While property prices are skyrocketing, a Las Vegas landlord has refused to increase rent on his tenants.
Tom Trout, a 71-year-old war veteran and landlord of several properties is doing business the only way he understands how.
“Some people might think I have the I.Q. of a grasshopper, but I like to keep my tenants,” Trout said in a local interview.
He went on to say that all of his properties are paid for and that he has no worries. Therefore, it is not meant to make more money by raising the rent, according to SBLY Spotlight.
“When they live in one of my homes, it is their home,” the landlord who has a college degree in geology said of his tenants. “And, therefore, they feel like a homeowner.”
Bill Donnelly, a disabled Vietnam War veteran and one of Trout’s long-time renters, has seen his rent drop unexpectedly over the years.
He has been renting a four-bedroom, 2.5 bathroom home and a garage that can fit two cars from Trout in Henderson. “I’ve never met a man like this in my life, and I’m getting ready to turn 78,” he said.
The 1,600-square-foot house cost Donnelly $1,200 a month when he moved in. Then, every year, the rent fell by $100 until it reached $900 per month, where it has remained ever since.
According to the real estate website Zillow, similar-sized houses in the same ZIP code rent for $2,000-$2,400.
Donnelly was anxious that Trout might sell the house. He wanted to pay additional rent, but Trout declined. If Donnelly insisted on paying more, Trout would lower the rent even further.
“He’s a veteran,” the landlord stated, according to Las Vegas Sun. “I admire him. He served our country. And why should a landlord destroy the house that he lives in?”
According to a survey in 2020, 7.4 million people in the country are paying rent.
According to the Census Bureau’s poll, the majority of these persons are struggling to pay their rent. Nevada accounts for 14% of the respondents in this poll, with 129,000 residents unable to make timely rent payments.
However, none of Trout’s tenants has delayed a payment despite the financial challenges caused by the coronavirus pandemic.

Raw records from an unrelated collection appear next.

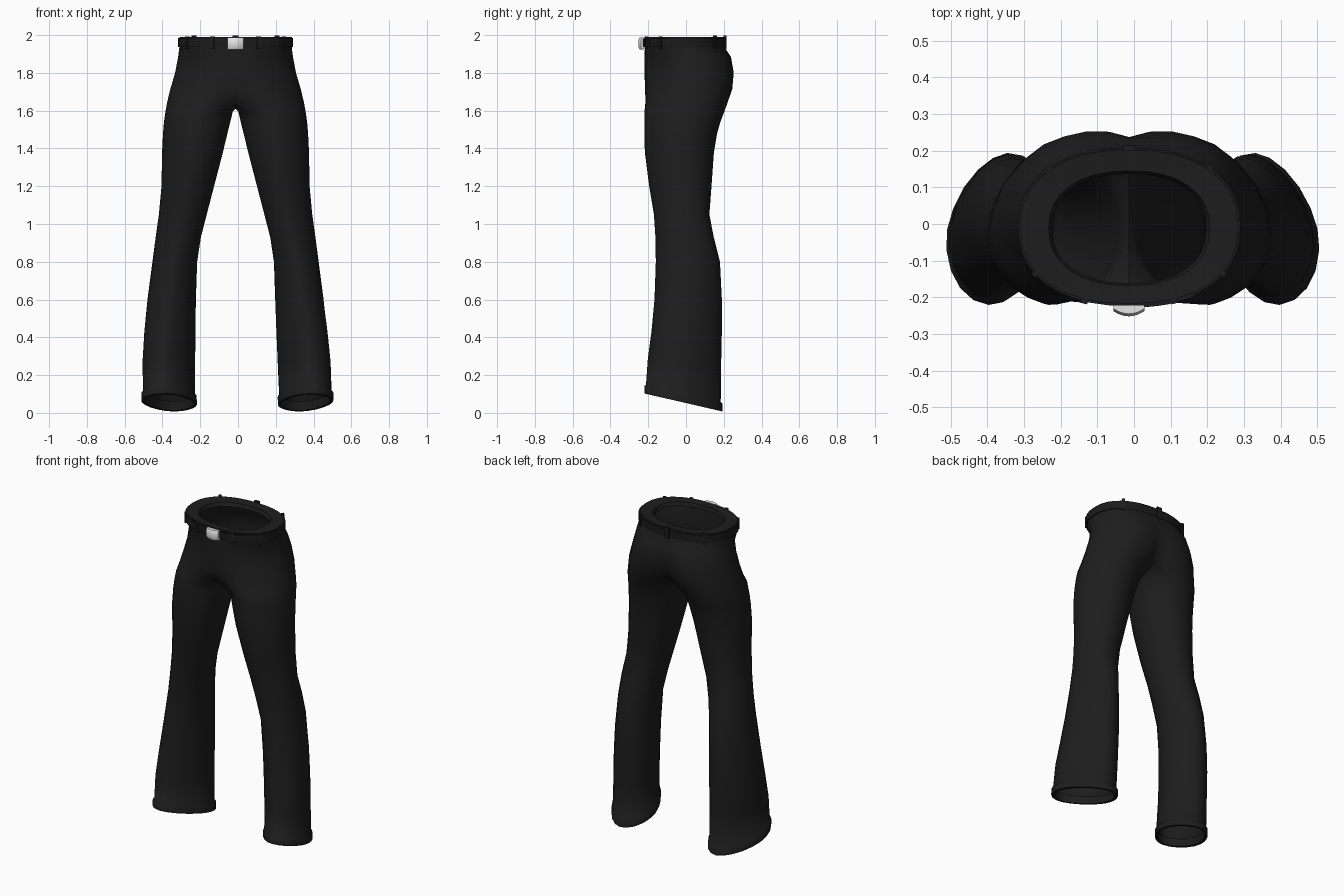
import bpy, bmesh, math

if "Cube" in bpy.data.objects:
    bpy.data.objects.remove(bpy.data.objects["Cube"])

def material(name, v):
    m = bpy.data.materials.new(name)
    m.diffuse_color = (v, v, v, 1)
    m.use_nodes = True
    m.node_tree.nodes["Principled BSDF"].inputs["Base Color"].default_value = m.diffuse_color
    return m

CLOTH = material("charcoal cloth", 0.0125)
BELT = material("black leather", 0.0105)
METAL = material("pale metal", 0.8)
N, M = 16, 7         # points on the outer arc, steps on the inner thigh

def finish(bm, name, mat, angle=40):
    me = bpy.data.meshes.new(name)
    bm.to_mesh(me)
    bm.free()
    ob = bpy.data.objects.new(name, me)
    bpy.context.collection.objects.link(ob)
    me.materials.append(mat)
    bpy.ops.object.select_all(action='DESELECT')
    ob.select_set(True)
    bpy.context.view_layer.objects.active = ob
    bpy.ops.object.shade_smooth_by_angle(angle=math.radians(angle))
    return ob

def spow(v, p):
    return math.copysign(abs(v) ** p, v)

def clamp(v):
    return min(1, max(0, v))

def shift(z):        # the hips sit slightly left of centre
    return -0.002 - 0.011 * clamp(z / 0.5)

# z, outer x, inner x (negative = halves overlap), front y, back y, hem tilt
ROWS = [
    (1.965, .210, -.210, -.162, .137, 0),
    (1.988, .220, -.220, -.168, .145, 0),
    (1.991, .298, -.298, -.218, .203, 0),
    (1.930, .298, -.298, -.218, .208, 0),
    (1.885, .304, -.200, -.220, .238, 0),
    (1.800, .320, -.140, -.220, .254, 0),
    (1.715, .345, -.100, -.217, .245, 0),
    (1.645, .362, -.060, -.215, .222, 0),
    (1.595, .371, .014, -.215, .203, 0),
    (1.540, .379, .027, -.215, .182, 0),
    (1.480, .384, .042, -.216, .165, 0),
    (1.380, .389, .066, -.213, .148, 0),
    (1.200, .392, .113, -.190, .135, 0),
    (1.050, .406, .152, -.165, .124, 0),
    (.930, .423, .183, -.157, .147, 0),
    (.800, .440, .203, -.155, .180, 0),
    (.600, .467, .210, -.162, .190, 0),
    (.430, .486, .214, -.178, .190, 0),
    (.270, .498, .218, -.197, .186, .4),
    (.100, .500, .222, -.212, .184, 1),
    (.092, .509, .214, -.221, .194, 1),
    (.052, .509, .214, -.221, .194, 1),
    (.052, .490, .230, -.203, .175, 1),
    (.100, .488, .232, -.200, .172, 1),
]
CROTCH = 7
FRONT_INNER = {4: -.304, 5: -.30, 6: -.25, 7: -.13}   # fuller, undivided front

# trousers: two mirrored halves lofted from the rows
bm = bmesh.new()
for s in (1, -1):
    rings = []
    for i, (z, xo, xi, yf, yb, tilt) in enumerate(ROWS):
        p = 0.88 if i < 4 else 0.96 if z > 0.9 else 1.08
        cy, d = (yf + yb) / 2, (yb - yf) / 2
        phi = (0.25 if s > 0 else 0.2) * clamp((0.9 - z) / 0.6)   # toes turn out

        def half(inner):
            cx, w = (xo + inner) / 2, (xo - inner) / 2
            a = math.radians(140)
            if i <= CROTCH:
                a = math.acos(-min(1, (max(cx, 0) / w) ** (1 / p)))
            return cx, w, a

        def point(t, cx, w):
            # front outer quarter of the thigh is less square
            q = 1.1 if 4 <= i < 15 and -math.pi / 2 <= t <= 0 else p
            return cx + w * spow(math.cos(t + phi), q), cy + d * spow(math.sin(t), q)

        front, back = half(FRONT_INNER.get(i, xi)), half(xi)
        pts = []
        for k in range(N + 1):
            cx, w, a = front if k < N / 2 else back
            x, y = point(a * (2 * k / N - 1), cx, w)
            if i <= CROTCH and k in (0, N):
                x = 0
            if k == 3 and 4 < i < 19:
                y -= 0.005                      # pressed front crease
            pts.append((x, y, z))
        if i >= CROTCH:
            cx, w, a = back
            for k in range(1, M):
                u = k / M
                if i == CROTCH:
                    y = pts[N][1] * (1 - u) + pts[0][1] * u
                    pts.append((0, y, z - 0.035 * math.sin(math.pi * u)))
                else:
                    pts.append((*point(a + (2 * math.pi - 2 * a) * u, cx, w), z))
        rings.append([bm.verts.new((s * x + shift(z), y, z0 - 0.23 * tilt * y))
                      for x, y, z0 in pts])
    for i in range(len(rings) - 1):
        up, lo = rings[i], rings[i + 1]
        for k in range(N if i < CROTCH else len(lo)):
            j = (k + 1) % len(lo)
            f = [up[k], lo[k], lo[j], up[j]]
            bm.faces.new(f if s > 0 else f[::-1])
bmesh.ops.remove_doubles(bm, verts=bm.verts, dist=0.0005)
finish(bm, "trousers", CLOTH, 60)

def waist(t, off):
    return (-0.013 + (0.298 + off) * spow(math.cos(t), 0.88),
            -0.0075 + (0.2105 + off) * spow(math.sin(t), 0.88))

def band(name, a0, a1, z0, z1, inner, outer, mat, steps):
    """Strip wrapped round the waist between two angles in degrees."""
    b = bmesh.new()
    cols = []
    for i in range(steps + 1):
        t = math.radians(a0 + (a1 - a0) * i / steps)
        cols.append([b.verts.new((*waist(t, o), z)) for o, z in
                     ((outer, z0), (outer, z1), (inner, z1), (inner, z0))])
    for c, e in zip(cols, cols[1:]):
        for k in range(4):
            b.faces.new((c[k], e[k], e[(k + 1) % 4], c[(k + 1) % 4]))
    if a1 - a0 < 360:
        b.faces.new(cols[0])
        b.faces.new(cols[-1][::-1])
    bmesh.ops.remove_doubles(b, verts=b.verts, dist=0.0001)
    bmesh.ops.recalc_face_normals(b, faces=b.faces)
    return finish(b, name, mat, 35)

# belt with its free end
band("belt", 0, 360, 1.936, 1.984, -0.006, 0.006, BELT, 40)
band("belt_end", -88, -57, 1.940, 1.980, 0.004, 0.010, BELT, 6)

# belt loops
for n, ang in enumerate((-111, -69, -146, -34, 90, 134, 46)):
    band("belt_loop_%d" % (n + 1), ang - 2, ang + 2, 1.926,
         1.999 if ang > 0 else 1.992, -0.004, 0.012, CLOTH, 1)

# buckle: plate bowed outward across its width
b = bmesh.new()
cols = []
for i in range(9):
    u = -1 + i / 4
    y = -0.252 + 0.014 * u * u
    x = -0.014 + 0.042 * u
    cols.append([b.verts.new(q) for q in (
        (x, -0.222, 1.925), (x, y + .007, 1.925), (x, y, 1.938),
        (x, y, 1.974), (x, y + .007, 1.988), (x, -0.222, 1.988))])
for c, e in zip(cols, cols[1:]):
    for k in range(6):
        b.faces.new((c[k], e[k], e[(k + 1) % 6], c[(k + 1) % 6]))
b.faces.new(cols[0])
b.faces.new(cols[-1][::-1])
bmesh.ops.recalc_face_normals(b, faces=b.faces)
finish(b, "buckle", METAL, 35)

He had not visited Las Vegas in over a year to check on his properties, and he would not change to any other way.